So, Wells Fargo created unethical employees and then punished them.

Reminds me of the statement by Thomas More in his book, Utopia, made famous by Drew Barrymore’s character Danielle (aka Cinderella) in the movie Ever After. Danielle is arguing with Henry, the Prince of France, for the release of her servant, who is bound with other poor and destitute prisoners for the America’s. Here is the exchange:

Danielle: A servant is not a thief, your Highness, and those who are cannot help themselves.

Henry: Really! Well then by all means, enlighten us.

Danielle (quoting More): If you suffer your people to be ill-educated, and their manners corrupted from infancy, and then punish them for those crimes to which their first education disposed them, what else is to be concluded, sire, but that you first make thieves and then punish them?

Henry: Well, there you have it. Release him.

That’s quite a commentary about one of the nation’s most prominent banks.

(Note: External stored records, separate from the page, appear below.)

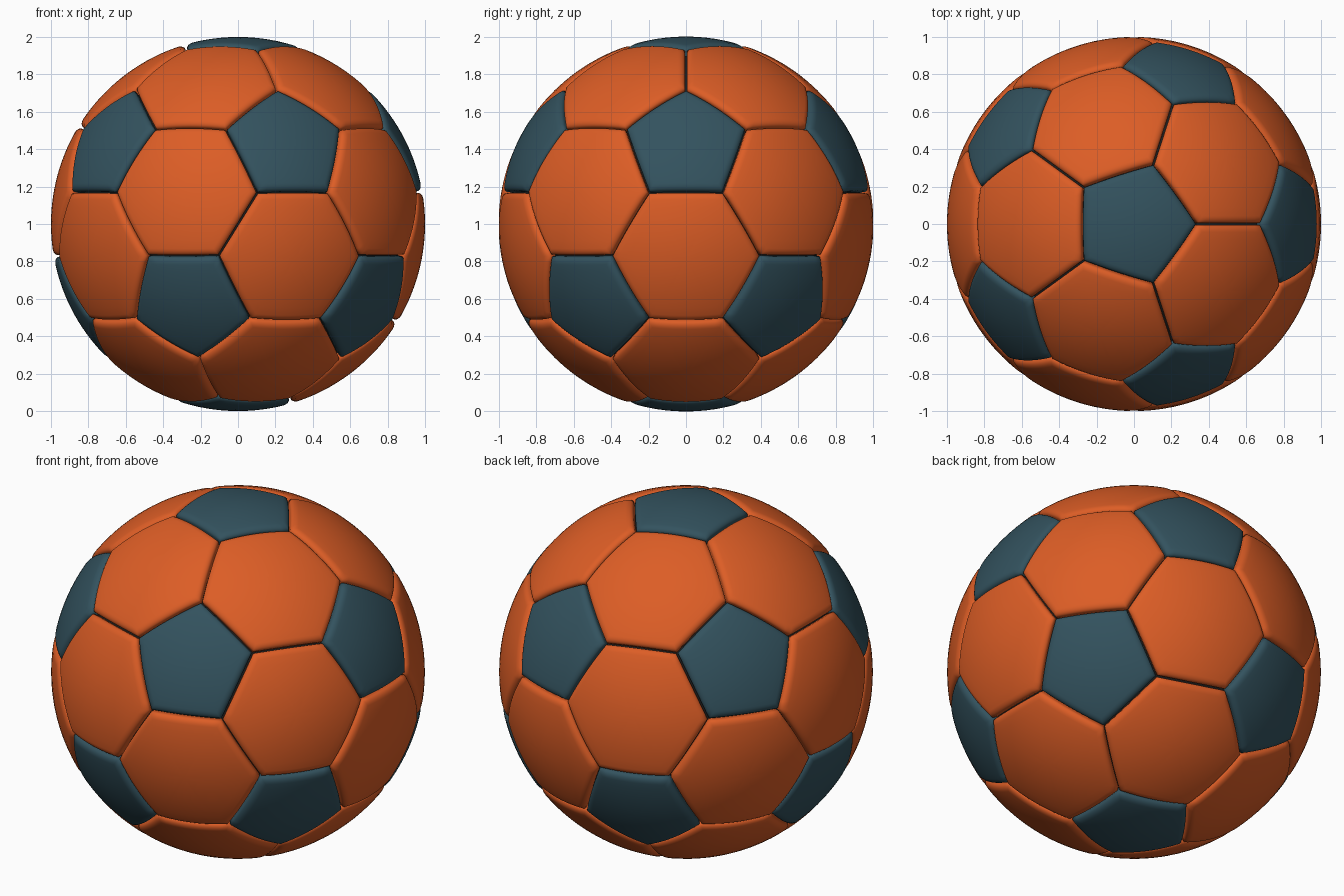
import bpy, bmesh
from math import pi, sin, cos, sqrt, atan2
from itertools import combinations
from mathutils import Vector

cube = bpy.data.objects.get("Cube")
if cube:
    bpy.data.objects.remove(cube, do_unlink=True)

CENTRE = Vector((0, 0, 1))
STEPS = 10        # points along each panel side
GAP = 0.005       # half the open seam
ROLL = 0.04       # width of the rolled panel edge
DROP = 0.025      # depth of the rolled panel edge


def material(name, rgb):
    mat = bpy.data.materials.new(name)
    mat.use_nodes = True
    mat.diffuse_color = (*rgb, 1)
    bsdf = mat.node_tree.nodes["Principled BSDF"]
    bsdf.inputs["Base Color"].default_value = (*rgb, 1)
    bsdf.inputs["Roughness"].default_value = 0.6
    return mat


def finish(bm, name, mat):
    bmesh.ops.recalc_face_normals(bm, faces=bm.faces)
    for f in bm.faces:
        f.smooth = True
    mesh = bpy.data.meshes.new(name)
    bm.to_mesh(mesh)
    bm.free()
    mesh.materials.append(mat)
    obj = bpy.data.objects.new(name, mesh)
    obj.location = CENTRE
    bpy.context.collection.objects.link(obj)


def ordered(points):
    """Sort corners counter-clockwise about their shared centre."""
    mid = sum(points, Vector()) / len(points)
    u = (points[0] - mid).normalized()
    v = mid.normalized().cross(u)
    return mid, sorted(points, key=lambda p: atan2((p - mid).dot(v), (p - mid).dot(u)))


def add_panel(bm, points):
    """Domed panel made of rings, rolling down into the seam at its border."""
    mid, corners = ordered(points)
    n = len(corners)
    rim = [corners[i].lerp(corners[(i + 1) % n], k / STEPS)
           for i in range(n) for k in range(STEPS)]
    apothem = ((corners[0] + corners[1]) / 2 - mid).length

    # (inset from border, radius) from the middle outwards
    flat = apothem - GAP - ROLL
    profile = [(apothem - flat * i / 7, 1) for i in range(1, 8)]
    for i in range(1, 7):
        a = pi / 2 * i / 6
        profile.append((GAP + ROLL * (1 - sin(a)), 1 - DROP * (1 - cos(a))))
    profile.append((GAP, 0.94))

    top = bm.verts.new(mid.normalized())
    last = None
    for inset, radius in profile:
        scale = 1 - inset / apothem
        ring = [bm.verts.new(mid.lerp(p, scale).normalized() * radius) for p in rim]
        for i in range(len(ring)):
            j = (i + 1) % len(ring)
            if last:
                bm.faces.new((last[i], ring[i], ring[j], last[j]))
            else:
                bm.faces.new((top, ring[i], ring[j]))
        last = ring


# Icosahedron directions, one on each pole and two staggered rings
nodes = [Vector((0, 0, 1)), Vector((0, 0, -1))]
for k in range(5):
    for sign, turn in ((1, 0), (-1, pi / 5)):
        a = turn + k * 2 * pi / 5
        nodes.append(Vector((2 * cos(a), 2 * sin(a), sign)) / sqrt(5))


def near(a, b):
    return a is not b and a.dot(b) > 0.4


def corner(a, b):
    return (a * 2 + b).normalized()


slate = material("slate blue", (0.033, 0.085, 0.113))
orange = material("orange", (0.72, 0.11, 0.019))
seam = material("seam black", (0.012, 0.012, 0.012))

# Five-sided panels
bm = bmesh.new()
for a in nodes:
    add_panel(bm, [corner(a, b) for b in nodes if near(a, b)])
finish(bm, "pentagon_panels", slate)

# Six-sided panels
bm = bmesh.new()
for tri in combinations(nodes, 3):
    if all(near(a, b) for a, b in combinations(tri, 2)):
        add_panel(bm, [corner(a, b) for a in tri for b in tri if a is not b])
finish(bm, "hexagon_panels", orange)

# Dark lining seen in the seams
bm = bmesh.new()
bmesh.ops.create_icosphere(bm, subdivisions=5, radius=0.95)
finish(bm, "seam_lining", seam)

Potash peril

Potash refers to a variety of compounds that contain potassium. Plants require potassium (chemical label is K) for their development, along with Nitrogen (N) and Phosphorus (P). These three chemicals are the key ingredients of fertilizers and are thus widely used in plant agriculture.

The largest potash producer in the world in terms of production capacity and market value is Potash Corporation of Canada. It has a market value of roughly $14 billion and controls 15 percent of global production and 19 percent of production capacity, according to the company’s website. There are larger companies in minerals and mining (e.g., the UK’s Rio Tinto Group), but none dominates potash production like Potash Corp.

The Wall Street Journal reports today that Potash Corp is merging with Agrium, also a Canadian fertilizer company, the combination of which will be a company with $21 billion in annual revenue and controlling 23 percent of global potash production capacity but 60 percent of capacity in North America. The two companies justify the merger as we might expect–stabilizing prices, lowering production costs, accessing other markets, etc.

Now, if US farmers want to buy fertilizer, they will likely have to get if from the combined company. Farmers are concerned, as they should be. According to the WSJ, “The deal likely would sow further unease among North American farmers wary of reduced competition and higher prices as top seed and pesticide developers pursue their own tie-ups. Already grappling with a three-year slide in major crop prices, some farmers are concerned that mergers between some of the world’s largest farm-supply companies will consolidate pricing power among fewer players and lead to higher costs at a time when farmers are scrimping to eke out profits.”

Efficiency is good, as are lower costs. But as I noted in a previous post, so is choice. Where do we draw the line when struggling with efficiency versus choice? Will the combined company pass on the cost savings to farmers by lowering prices of fertilizer? I hope so. But then I hope for $100 bills to rain on my home, too.